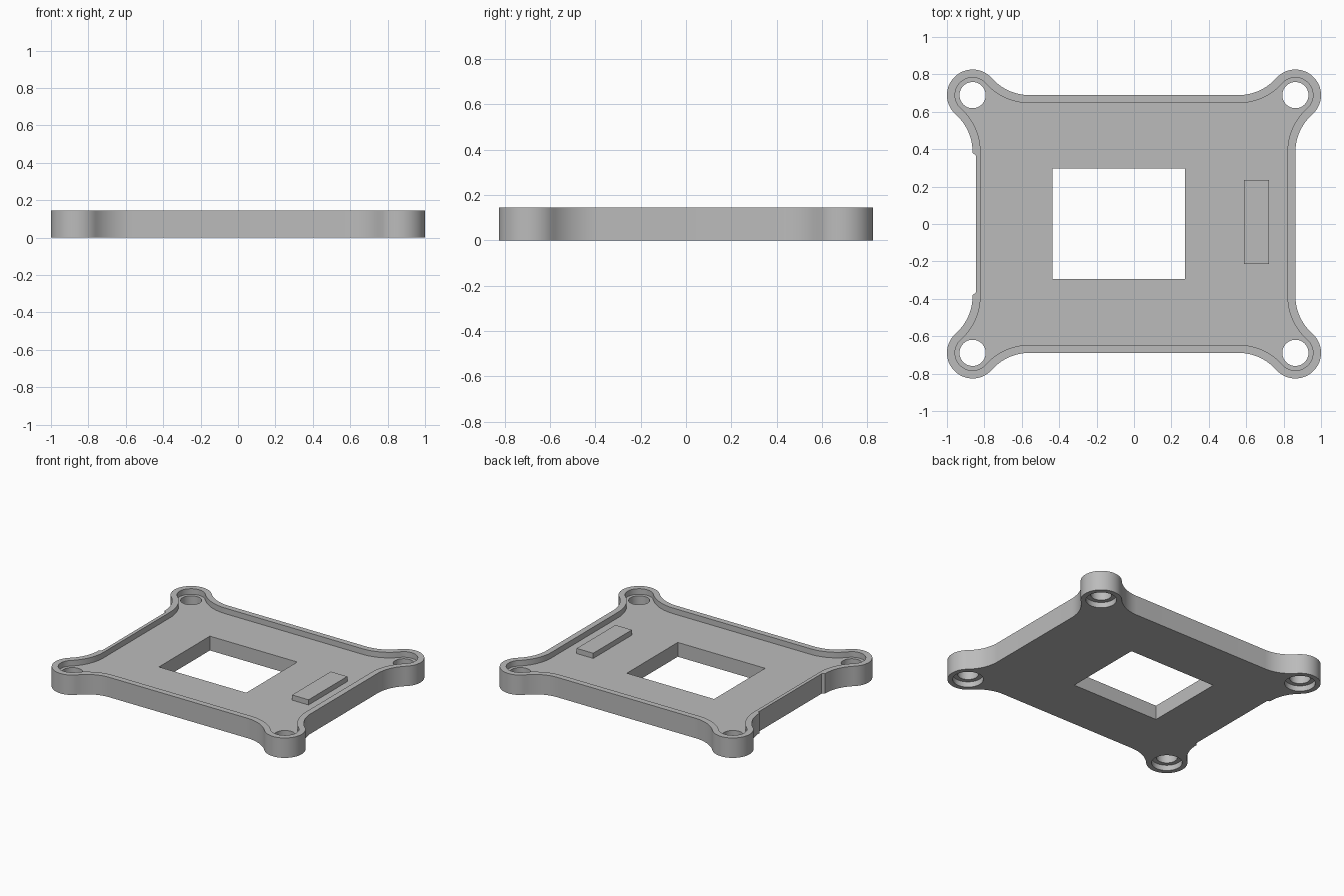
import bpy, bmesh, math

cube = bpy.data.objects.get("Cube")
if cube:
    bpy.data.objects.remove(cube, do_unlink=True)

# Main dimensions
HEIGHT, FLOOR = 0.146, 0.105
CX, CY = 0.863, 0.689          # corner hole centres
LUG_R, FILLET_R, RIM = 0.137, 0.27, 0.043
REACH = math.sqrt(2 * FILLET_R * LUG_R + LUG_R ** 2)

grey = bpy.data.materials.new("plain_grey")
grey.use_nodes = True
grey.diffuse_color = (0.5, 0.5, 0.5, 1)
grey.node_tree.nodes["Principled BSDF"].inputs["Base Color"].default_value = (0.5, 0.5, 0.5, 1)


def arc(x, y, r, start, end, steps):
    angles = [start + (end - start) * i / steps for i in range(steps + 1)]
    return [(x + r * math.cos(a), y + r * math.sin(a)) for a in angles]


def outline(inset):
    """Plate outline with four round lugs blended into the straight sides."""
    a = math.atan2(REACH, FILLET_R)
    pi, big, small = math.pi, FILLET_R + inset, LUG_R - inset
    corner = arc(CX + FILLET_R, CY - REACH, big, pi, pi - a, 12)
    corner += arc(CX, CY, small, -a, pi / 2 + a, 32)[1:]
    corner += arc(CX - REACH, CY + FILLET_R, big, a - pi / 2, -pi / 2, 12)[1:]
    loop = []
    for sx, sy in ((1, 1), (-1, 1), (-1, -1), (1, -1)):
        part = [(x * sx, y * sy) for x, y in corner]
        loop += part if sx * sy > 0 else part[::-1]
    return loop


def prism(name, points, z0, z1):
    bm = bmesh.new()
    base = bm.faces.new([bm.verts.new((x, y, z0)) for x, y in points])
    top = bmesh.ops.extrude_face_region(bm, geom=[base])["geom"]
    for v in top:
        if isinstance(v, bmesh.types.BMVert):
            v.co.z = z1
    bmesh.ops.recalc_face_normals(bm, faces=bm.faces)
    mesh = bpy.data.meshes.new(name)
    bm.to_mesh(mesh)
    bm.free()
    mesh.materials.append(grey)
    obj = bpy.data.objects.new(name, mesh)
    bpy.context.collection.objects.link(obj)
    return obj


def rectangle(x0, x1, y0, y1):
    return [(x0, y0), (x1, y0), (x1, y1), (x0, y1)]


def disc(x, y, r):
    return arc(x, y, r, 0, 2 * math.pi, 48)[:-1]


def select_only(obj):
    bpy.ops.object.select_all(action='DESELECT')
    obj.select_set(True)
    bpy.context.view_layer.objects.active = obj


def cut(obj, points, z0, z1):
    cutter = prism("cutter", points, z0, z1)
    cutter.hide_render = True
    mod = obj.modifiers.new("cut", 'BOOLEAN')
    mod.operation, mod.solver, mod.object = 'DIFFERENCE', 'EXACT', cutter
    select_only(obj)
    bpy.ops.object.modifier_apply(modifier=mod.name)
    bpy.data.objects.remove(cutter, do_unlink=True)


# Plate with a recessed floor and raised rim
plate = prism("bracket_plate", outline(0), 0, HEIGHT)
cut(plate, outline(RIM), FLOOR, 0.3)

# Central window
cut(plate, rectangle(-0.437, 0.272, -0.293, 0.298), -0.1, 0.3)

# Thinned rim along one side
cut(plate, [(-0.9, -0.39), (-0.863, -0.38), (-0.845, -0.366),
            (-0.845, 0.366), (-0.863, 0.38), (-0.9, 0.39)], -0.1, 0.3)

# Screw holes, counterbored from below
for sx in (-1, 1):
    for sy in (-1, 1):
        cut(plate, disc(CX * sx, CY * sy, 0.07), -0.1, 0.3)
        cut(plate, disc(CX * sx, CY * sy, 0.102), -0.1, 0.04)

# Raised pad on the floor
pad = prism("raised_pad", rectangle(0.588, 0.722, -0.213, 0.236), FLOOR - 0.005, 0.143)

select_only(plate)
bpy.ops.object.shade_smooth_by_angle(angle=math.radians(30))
****************
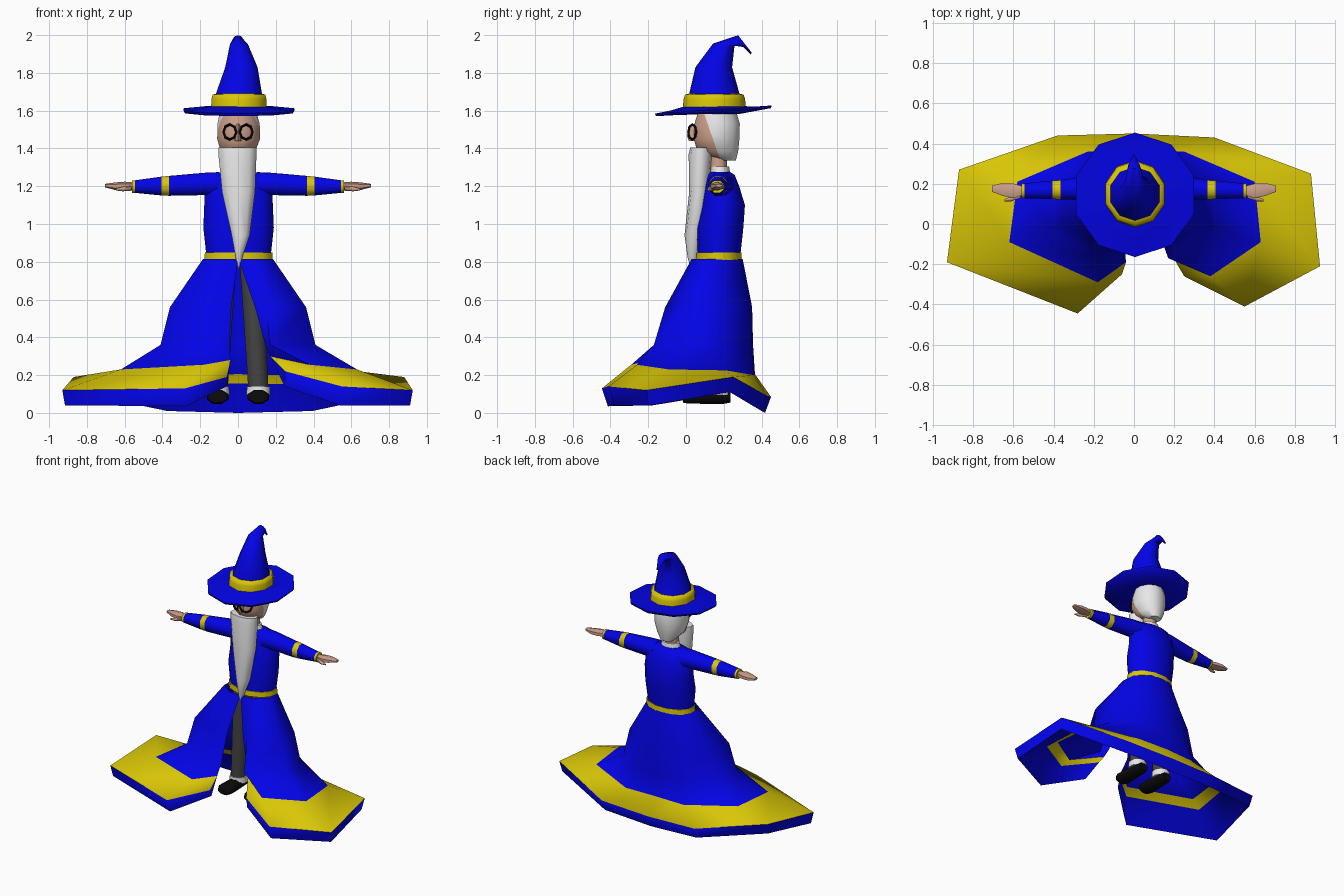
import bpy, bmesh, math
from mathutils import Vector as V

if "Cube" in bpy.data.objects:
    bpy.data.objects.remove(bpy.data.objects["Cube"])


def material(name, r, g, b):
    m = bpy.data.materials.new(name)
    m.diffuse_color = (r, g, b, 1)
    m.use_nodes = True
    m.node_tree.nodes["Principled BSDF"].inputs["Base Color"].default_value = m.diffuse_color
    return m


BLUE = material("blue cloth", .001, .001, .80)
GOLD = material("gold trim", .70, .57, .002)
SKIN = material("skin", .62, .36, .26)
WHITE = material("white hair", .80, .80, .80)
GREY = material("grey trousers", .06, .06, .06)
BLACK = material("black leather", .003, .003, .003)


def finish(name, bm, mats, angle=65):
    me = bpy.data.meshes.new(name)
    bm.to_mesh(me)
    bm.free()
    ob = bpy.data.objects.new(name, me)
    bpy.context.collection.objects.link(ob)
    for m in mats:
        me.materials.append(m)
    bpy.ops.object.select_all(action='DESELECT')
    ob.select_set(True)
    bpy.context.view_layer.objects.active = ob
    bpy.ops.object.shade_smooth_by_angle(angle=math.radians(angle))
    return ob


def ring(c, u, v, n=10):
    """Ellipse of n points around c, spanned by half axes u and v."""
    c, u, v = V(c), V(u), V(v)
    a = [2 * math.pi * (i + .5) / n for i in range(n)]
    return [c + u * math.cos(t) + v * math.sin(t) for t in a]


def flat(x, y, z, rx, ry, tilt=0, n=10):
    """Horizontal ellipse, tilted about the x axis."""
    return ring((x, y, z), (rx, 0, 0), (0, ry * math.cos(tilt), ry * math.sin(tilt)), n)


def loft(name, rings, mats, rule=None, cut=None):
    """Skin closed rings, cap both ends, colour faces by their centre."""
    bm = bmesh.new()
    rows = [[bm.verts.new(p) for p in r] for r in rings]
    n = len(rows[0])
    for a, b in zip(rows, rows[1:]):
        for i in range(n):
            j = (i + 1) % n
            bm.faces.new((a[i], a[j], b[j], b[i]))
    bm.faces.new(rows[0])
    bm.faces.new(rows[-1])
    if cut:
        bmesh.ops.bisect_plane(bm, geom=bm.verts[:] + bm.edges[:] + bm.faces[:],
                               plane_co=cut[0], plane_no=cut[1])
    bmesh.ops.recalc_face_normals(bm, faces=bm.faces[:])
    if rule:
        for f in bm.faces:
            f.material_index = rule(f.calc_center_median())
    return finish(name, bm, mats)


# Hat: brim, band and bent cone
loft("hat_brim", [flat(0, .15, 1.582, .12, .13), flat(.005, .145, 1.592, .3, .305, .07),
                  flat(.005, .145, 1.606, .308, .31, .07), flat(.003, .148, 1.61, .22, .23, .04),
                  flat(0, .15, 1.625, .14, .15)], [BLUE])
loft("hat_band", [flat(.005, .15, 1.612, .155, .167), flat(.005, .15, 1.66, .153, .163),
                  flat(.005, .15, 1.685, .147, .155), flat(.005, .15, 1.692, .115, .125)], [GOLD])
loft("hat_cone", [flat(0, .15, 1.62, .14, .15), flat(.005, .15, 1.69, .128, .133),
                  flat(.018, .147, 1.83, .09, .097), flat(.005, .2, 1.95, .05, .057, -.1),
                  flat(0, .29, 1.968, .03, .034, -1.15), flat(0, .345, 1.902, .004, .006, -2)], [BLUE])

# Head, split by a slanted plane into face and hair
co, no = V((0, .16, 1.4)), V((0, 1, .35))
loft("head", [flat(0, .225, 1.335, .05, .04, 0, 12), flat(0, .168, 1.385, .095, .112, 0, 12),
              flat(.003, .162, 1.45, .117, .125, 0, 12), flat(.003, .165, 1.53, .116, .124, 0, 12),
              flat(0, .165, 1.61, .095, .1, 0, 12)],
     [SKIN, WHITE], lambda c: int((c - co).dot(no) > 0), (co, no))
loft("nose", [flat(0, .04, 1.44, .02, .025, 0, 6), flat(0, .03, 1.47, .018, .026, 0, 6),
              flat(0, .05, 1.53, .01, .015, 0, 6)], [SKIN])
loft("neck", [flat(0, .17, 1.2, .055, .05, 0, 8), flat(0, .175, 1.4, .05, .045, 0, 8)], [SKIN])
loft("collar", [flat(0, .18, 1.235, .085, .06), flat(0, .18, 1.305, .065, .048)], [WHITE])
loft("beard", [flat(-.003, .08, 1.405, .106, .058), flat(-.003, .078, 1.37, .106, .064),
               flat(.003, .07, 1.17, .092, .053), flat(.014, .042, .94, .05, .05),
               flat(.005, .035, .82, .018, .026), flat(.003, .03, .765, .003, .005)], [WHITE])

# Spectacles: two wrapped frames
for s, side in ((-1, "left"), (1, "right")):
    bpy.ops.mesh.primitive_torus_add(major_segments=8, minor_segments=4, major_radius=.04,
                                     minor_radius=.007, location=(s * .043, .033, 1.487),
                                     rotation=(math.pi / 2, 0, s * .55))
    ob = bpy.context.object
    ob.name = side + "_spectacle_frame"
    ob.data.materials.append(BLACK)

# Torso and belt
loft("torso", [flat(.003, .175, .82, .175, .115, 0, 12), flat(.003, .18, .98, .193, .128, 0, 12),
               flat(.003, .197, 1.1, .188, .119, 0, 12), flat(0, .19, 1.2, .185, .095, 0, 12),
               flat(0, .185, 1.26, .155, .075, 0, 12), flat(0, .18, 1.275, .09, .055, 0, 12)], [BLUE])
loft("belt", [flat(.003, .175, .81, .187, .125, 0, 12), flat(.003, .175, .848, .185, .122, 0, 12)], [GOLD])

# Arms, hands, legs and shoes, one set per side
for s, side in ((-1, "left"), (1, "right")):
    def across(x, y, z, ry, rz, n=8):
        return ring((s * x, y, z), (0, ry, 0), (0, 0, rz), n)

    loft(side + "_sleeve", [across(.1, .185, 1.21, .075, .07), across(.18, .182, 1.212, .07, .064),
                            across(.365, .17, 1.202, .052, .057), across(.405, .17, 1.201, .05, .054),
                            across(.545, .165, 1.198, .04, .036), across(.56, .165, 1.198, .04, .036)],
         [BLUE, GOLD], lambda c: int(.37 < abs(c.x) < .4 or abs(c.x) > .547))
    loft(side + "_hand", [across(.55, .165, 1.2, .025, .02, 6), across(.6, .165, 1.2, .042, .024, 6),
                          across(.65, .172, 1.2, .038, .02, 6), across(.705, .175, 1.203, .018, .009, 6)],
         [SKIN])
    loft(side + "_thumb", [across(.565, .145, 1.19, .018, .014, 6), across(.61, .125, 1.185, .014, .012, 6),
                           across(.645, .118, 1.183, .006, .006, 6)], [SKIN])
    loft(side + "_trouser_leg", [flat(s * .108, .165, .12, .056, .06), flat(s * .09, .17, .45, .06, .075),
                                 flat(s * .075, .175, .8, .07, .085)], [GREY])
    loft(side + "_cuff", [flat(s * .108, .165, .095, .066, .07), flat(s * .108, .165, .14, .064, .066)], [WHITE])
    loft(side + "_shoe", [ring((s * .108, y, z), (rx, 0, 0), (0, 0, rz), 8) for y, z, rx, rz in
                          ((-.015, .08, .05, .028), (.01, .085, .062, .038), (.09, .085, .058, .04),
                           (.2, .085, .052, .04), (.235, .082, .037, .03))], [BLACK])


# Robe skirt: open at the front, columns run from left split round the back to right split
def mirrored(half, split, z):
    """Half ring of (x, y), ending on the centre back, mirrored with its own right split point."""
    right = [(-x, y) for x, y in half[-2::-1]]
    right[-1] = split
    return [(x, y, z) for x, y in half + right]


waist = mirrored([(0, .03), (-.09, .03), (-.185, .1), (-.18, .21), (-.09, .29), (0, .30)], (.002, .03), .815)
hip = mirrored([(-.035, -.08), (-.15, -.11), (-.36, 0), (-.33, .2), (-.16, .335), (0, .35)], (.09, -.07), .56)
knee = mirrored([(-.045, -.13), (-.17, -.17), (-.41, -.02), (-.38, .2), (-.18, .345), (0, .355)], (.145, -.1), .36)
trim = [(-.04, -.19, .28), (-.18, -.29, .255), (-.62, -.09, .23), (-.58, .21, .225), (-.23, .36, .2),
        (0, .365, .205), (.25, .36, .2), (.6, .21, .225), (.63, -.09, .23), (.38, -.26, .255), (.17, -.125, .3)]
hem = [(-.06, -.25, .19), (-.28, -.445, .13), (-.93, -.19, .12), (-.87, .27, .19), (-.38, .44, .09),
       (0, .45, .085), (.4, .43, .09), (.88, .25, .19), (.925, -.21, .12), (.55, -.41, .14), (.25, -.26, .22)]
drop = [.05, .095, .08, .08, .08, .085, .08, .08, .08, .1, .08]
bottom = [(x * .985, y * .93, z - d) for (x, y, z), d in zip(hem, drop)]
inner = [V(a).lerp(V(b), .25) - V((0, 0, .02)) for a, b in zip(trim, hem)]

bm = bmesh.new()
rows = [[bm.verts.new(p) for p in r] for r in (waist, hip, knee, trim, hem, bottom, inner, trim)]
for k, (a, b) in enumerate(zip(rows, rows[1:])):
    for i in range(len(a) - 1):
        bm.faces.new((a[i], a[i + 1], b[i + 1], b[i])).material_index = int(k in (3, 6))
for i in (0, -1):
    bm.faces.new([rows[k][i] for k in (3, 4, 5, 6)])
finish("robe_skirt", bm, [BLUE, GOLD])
****************
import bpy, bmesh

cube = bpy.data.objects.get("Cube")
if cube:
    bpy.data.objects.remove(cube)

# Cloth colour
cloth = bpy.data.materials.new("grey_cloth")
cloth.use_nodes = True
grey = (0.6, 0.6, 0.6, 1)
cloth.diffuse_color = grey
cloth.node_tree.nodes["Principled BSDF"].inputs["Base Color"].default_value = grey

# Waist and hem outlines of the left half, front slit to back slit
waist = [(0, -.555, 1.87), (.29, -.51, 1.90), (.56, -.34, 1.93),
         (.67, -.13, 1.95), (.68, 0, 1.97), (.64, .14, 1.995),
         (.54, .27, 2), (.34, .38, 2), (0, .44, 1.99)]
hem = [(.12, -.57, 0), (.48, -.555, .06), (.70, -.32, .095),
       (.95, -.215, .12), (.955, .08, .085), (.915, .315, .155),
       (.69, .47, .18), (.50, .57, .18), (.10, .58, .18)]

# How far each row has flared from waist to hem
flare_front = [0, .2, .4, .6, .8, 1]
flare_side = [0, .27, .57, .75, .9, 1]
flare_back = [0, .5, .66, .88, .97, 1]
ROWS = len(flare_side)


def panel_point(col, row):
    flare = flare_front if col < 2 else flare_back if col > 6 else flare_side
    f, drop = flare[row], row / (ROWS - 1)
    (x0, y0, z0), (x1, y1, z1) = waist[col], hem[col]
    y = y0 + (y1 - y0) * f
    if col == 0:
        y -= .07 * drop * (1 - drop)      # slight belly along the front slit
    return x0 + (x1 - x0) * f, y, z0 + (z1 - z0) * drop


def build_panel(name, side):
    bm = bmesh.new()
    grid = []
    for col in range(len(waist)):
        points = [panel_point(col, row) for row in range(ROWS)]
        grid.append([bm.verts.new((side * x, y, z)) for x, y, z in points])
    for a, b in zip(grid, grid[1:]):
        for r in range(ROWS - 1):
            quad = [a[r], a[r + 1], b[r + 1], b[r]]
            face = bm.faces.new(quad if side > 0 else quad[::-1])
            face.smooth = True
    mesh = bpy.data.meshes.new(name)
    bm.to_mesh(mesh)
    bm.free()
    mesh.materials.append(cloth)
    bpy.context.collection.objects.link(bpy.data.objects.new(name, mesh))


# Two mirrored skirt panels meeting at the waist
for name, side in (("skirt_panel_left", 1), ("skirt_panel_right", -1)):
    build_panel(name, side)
****************
Work to be completed:
Write out, from the lines above, only those from the line with "# Torso and belt" to the line with "across(.645, .118, 1.183, .006, .006, 6)], [SKIN])", exactly as given, including the first and the last.

Solution for this task:
# Torso and belt
loft("torso", [flat(.003, .175, .82, .175, .115, 0, 12), flat(.003, .18, .98, .193, .128, 0, 12),
               flat(.003, .197, 1.1, .188, .119, 0, 12), flat(0, .19, 1.2, .185, .095, 0, 12),
               flat(0, .185, 1.26, .155, .075, 0, 12), flat(0, .18, 1.275, .09, .055, 0, 12)], [BLUE])
loft("belt", [flat(.003, .175, .81, .187, .125, 0, 12), flat(.003, .175, .848, .185, .122, 0, 12)], [GOLD])

# Arms, hands, legs and shoes, one set per side
for s, side in ((-1, "left"), (1, "right")):
    def across(x, y, z, ry, rz, n=8):
        return ring((s * x, y, z), (0, ry, 0), (0, 0, rz), n)

    loft(side + "_sleeve", [across(.1, .185, 1.21, .075, .07), across(.18, .182, 1.212, .07, .064),
                            across(.365, .17, 1.202, .052, .057), across(.405, .17, 1.201, .05, .054),
                            across(.545, .165, 1.198, .04, .036), across(.56, .165, 1.198, .04, .036)],
         [BLUE, GOLD], lambda c: int(.37 < abs(c.x) < .4 or abs(c.x) > .547))
    loft(side + "_hand", [across(.55, .165, 1.2, .025, .02, 6), across(.6, .165, 1.2, .042, .024, 6),
                          across(.65, .172, 1.2, .038, .02, 6), across(.705, .175, 1.203, .018, .009, 6)],
         [SKIN])
    loft(side + "_thumb", [across(.565, .145, 1.19, .018, .014, 6), across(.61, .125, 1.185, .014, .012, 6),
                           across(.645, .118, 1.183, .006, .006, 6)], [SKIN])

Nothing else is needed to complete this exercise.